Chest radiographs revealed that the lungs were bilaterally infiltrated (Figure 1). A high resolution computed tomographic study of the thorax disclosed DAH (Figure 2), the presence of which was proved by bronchoscopy.
The patient was a known case of CFR due to diabetic nephropathy for the last five years. A double lumen haemodialysis catheter was inserted in his right internal jugular vein as a vascular access for emergency haemodialysis. In total, 8 hemodialysis sessions were carried out during hospital stay. FFP and RBC transfusions were given during hemodialysis sessions to avoid hypervolemia. After FFP administration, coagulopathy improved gradually. When the INR fell below 2, a low molecular weight heparin was started. End-stage renal failure due to diabetic nephropathy was assumed for the patient and he was discharged upon a chronic hemodialysis program (Table 1).
DAH is a rare occurrence in clinical practice. It can be manifestation of a variety of diseases. The disorders that can cause alveolar hemorrhage involve autoimmune diseases (Wegener granulomatosis, Good Pasteur’s syndrome, systemic lupus erythematosus, antiphospholipid antibody syndrome, and Behçet’s syndrome), pulmonary infections, cardiac disorders (mitral stenosis), coagulation disorders, bone marrow/solid organ transplantation, toxic exposures, drug reactions (amiodarone, methotrexate, etc.), and idiopathic pulmonary haemosiderosis . A few drugs, including the widely used anticoagulant warfarin, have been documented to cause this potentially lethal condition [2, 3].
Warfarin is a vitamin K antagonist anticoagulant drug and has potential adverse effects. A vitamin K antagonist (VKA; e.g., warfarin) is recommended in selected patients with metallic prosthetic heart valves to prevent valve thrombosis and thromboembolic events. Warfarin dosing is guided by the use of the international normalized ratio (INR). In patients with a mechanical mitral heart valve, VKA therapy with a target of 3.0 (range 2.5 to 3.5) is suggested .
Unfortunately, many factors such as diet, concurrent medication changes, poor compliance, or alcohol consumption may result in unexpected fluctuations in INR levels. The main complication of oral warfarin therapy is bleeding, especially from vital organs such as the brain or lung . Alveolar hemorrhage is difficult to diagnose and has high mortality if the treatment is not being started as soon as possible.
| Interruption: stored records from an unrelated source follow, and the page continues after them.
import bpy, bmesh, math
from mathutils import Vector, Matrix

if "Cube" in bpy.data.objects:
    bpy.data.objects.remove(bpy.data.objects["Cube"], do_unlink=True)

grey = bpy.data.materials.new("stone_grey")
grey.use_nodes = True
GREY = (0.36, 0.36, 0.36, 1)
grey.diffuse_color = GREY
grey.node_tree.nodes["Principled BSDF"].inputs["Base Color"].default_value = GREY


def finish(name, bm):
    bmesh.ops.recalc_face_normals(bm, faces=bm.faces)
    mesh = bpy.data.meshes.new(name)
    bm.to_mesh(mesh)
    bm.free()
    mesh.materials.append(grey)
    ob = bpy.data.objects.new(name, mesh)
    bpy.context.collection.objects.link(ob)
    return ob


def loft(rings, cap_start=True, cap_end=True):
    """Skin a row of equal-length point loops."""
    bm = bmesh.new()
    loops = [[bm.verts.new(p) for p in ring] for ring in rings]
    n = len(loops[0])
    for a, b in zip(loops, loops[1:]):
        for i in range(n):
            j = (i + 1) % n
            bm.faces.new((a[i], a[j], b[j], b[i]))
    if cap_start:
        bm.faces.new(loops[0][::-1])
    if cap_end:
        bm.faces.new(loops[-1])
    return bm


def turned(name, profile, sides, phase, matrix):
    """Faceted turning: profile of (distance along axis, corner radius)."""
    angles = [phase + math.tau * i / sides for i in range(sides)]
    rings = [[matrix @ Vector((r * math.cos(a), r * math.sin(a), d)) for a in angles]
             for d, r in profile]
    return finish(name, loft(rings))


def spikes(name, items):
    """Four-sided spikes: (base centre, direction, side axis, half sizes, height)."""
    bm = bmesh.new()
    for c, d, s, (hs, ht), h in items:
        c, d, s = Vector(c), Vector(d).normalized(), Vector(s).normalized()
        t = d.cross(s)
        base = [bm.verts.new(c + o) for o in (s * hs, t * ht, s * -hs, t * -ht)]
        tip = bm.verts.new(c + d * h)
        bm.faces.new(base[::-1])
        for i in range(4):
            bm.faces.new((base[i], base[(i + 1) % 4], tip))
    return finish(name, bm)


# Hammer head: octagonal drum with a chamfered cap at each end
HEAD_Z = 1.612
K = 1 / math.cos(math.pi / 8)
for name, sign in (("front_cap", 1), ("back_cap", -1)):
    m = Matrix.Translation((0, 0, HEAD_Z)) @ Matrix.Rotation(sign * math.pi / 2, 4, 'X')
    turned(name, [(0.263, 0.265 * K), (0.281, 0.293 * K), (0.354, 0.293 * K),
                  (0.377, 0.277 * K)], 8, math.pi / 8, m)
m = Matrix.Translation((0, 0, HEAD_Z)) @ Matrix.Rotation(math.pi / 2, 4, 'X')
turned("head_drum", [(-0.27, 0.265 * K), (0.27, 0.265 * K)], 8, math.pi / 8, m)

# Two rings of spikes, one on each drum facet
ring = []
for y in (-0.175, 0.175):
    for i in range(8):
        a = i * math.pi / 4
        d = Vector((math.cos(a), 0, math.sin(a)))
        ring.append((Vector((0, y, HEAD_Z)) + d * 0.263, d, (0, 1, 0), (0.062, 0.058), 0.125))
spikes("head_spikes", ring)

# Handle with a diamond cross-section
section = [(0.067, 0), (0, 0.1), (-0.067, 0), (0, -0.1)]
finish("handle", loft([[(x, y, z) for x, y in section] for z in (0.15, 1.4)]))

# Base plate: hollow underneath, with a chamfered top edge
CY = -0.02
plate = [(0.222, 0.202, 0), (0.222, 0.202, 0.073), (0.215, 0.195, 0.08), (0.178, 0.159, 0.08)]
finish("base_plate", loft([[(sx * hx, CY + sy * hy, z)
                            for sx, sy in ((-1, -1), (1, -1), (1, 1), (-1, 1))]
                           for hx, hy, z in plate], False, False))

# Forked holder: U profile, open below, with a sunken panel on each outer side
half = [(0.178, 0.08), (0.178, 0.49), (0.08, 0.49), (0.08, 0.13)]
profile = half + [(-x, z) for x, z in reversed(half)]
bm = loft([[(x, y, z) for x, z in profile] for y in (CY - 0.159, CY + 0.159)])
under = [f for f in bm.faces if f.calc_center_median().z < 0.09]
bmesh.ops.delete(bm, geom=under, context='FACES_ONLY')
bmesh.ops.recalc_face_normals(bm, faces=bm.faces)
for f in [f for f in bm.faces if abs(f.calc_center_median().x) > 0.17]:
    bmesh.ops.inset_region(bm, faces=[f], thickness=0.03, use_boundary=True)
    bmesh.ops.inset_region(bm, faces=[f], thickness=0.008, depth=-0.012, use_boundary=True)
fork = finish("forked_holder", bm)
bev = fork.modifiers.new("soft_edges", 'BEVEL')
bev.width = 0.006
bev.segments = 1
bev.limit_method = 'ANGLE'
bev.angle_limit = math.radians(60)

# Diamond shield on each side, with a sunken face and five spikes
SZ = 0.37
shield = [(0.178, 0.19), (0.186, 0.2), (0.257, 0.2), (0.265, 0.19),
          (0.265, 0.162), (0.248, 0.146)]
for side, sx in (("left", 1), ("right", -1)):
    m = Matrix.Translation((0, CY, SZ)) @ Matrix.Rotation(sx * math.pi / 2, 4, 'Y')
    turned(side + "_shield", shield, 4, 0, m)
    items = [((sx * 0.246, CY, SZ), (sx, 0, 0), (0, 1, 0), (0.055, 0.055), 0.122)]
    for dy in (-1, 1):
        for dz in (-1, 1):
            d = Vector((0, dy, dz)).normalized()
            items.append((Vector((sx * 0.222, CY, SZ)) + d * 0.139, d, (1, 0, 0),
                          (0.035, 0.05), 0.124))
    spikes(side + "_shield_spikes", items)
We propose that the patients on anticoagulation therapy require strict monitoring with PT/INR to avoid serious bleeding complications related to overanticoagulation.
Conflict of Interests
The authors declare that there is no conflict of interests regarding the publication of this paper.
O. C. Ioachimescu and J. K. Stoller, “Diffuse alveolar hemorrhage: diagnosing it and finding the cause,” Cleveland Clinic Journal of Medicine, vol. 75, pp. 258, 260, 264–265, 2008.View at: Google Scholar
R. P. Whitlock, J. C. Sun, S. E. Fremes, F. D. Rubens, and K. H. Teoh, “Antithrombotic and thrombolytic therapy for valvular disease: antithrombotic therapy and prevention of thrombosis, 9th ed: American College of Chest Physicians Evidence-Based Clinical Practice Guidelines,” Chest, vol. 141, no. 2, pp. e576S–e600S, 2012.View at: Publisher Site | Google Scholar